The opinion of the court was delivered by: Honorabl Elarry A Lanburns United States District Judge
ORDER ON PLAINTIFFS' EX PARTE APPLICATION FOR LEAVE TO FILE A MOTION TO ERISA, RECONSIDER
On September 29, 2009, the Court entered an order dismissing Plaintiffs' ERISA claims and declining to exercise supplemental jurisdiction over its state law claims. Now before the Court is Plaintiffs' ex parte application for leave to file a motion to reconsider. That application is GRANTED.
The Court acknowledges now, contrary to its September 29, 2009 order, that Plaintiffs did request leave to amend their complaint.*fn1

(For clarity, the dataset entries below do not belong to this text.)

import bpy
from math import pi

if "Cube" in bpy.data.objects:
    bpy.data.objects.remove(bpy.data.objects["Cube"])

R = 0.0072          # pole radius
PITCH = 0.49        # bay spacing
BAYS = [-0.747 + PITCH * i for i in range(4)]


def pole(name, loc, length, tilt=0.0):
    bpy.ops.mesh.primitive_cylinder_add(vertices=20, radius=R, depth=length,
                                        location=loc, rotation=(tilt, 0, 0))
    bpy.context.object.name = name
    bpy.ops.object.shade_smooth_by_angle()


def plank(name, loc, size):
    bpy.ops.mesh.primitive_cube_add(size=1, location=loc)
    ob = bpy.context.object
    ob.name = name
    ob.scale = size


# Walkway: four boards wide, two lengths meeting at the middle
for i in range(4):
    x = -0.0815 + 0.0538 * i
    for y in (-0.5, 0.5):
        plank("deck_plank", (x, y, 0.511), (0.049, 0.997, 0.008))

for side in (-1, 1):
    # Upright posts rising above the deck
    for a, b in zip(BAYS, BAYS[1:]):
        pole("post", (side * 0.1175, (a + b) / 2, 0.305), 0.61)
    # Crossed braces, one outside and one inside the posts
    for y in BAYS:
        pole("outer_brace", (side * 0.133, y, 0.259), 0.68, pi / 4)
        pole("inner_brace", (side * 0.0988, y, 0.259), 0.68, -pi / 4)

Needless to say, however, the Court spotted numerous flaws in Plaintiffs' complaint and subsequent briefing, which it highlighted in its September 29 order. Plaintiffs are expected to address each one in their motion for reconsideration, in addition to those other arguments it wishes to make.
First, assuming the distinction between the §§419(A)(f)(6) and 419(e) plans is genuine, and the October 7, 2005 letter, as Plaintiffs argue, only "commenced the running of the ERISA statute of limitations with regard to Lincoln's 419(e) plan," why aren't Plaintiffs' ERISA claims against the other defendants, relating to the 419A(f)(6) plans, time-barred?
Second, there is a glaring discrepancy in Plaintiffs' pleadings, highlighted on page 6 of the Court's order, with respect to the timing of the 419(e) plan. If it was entered into, as Plaintiffs say in their complaint, on January 1, 2004, then what is the Court to make of Plaintiffs' explanation in their opposition brief to Anderson's motion to dismiss that "Defendants terminated the plan and moved him into the 'new' 419(e) plan under the false pretense that the [October 7, 2005] IRS letter was nothing to worry about"?
Third, to the extent Plaintiffs now appear to hang their ERISA claims on alleged misrepresentations concerning commissions, are they no longer basing their ERISA claims on alleged misrepresentations concerning the tax consequences of the life insurance policies?
Fourth, if the commissions are as central to Plaintiffs' claims as they now suggest, why were they not mentioned once in the "Factual Allegations" section of the complaint? More to the point, why were they only mentioned in sentences that appear to have been lifted, verbatim, from previous filings by Plaintiffs' counsel?
Fifth, Judge Gonzalez in the Omni case dismissed a claim for breach of covenant of good faith on the grounds it was preempted by ERISA, as well as an Unfair Trade Practices Act claim. Plaintiffs say "they have modeled their complaint around Judge Gonzalez's ruling in the Omni case." If this is true, why have Plaintiffs re-alleged, verbatim, the very claims dismissed by Judge Gonzalez in Omni? Do they abandon those claims now?
Plaintiffs have 14 calendar days from the date this order is entered to file a motion for reconsideration. Defendants will have another 14 calendar days from the date the motion is filed to file an opposition. The Court will take the motion under submission at that time.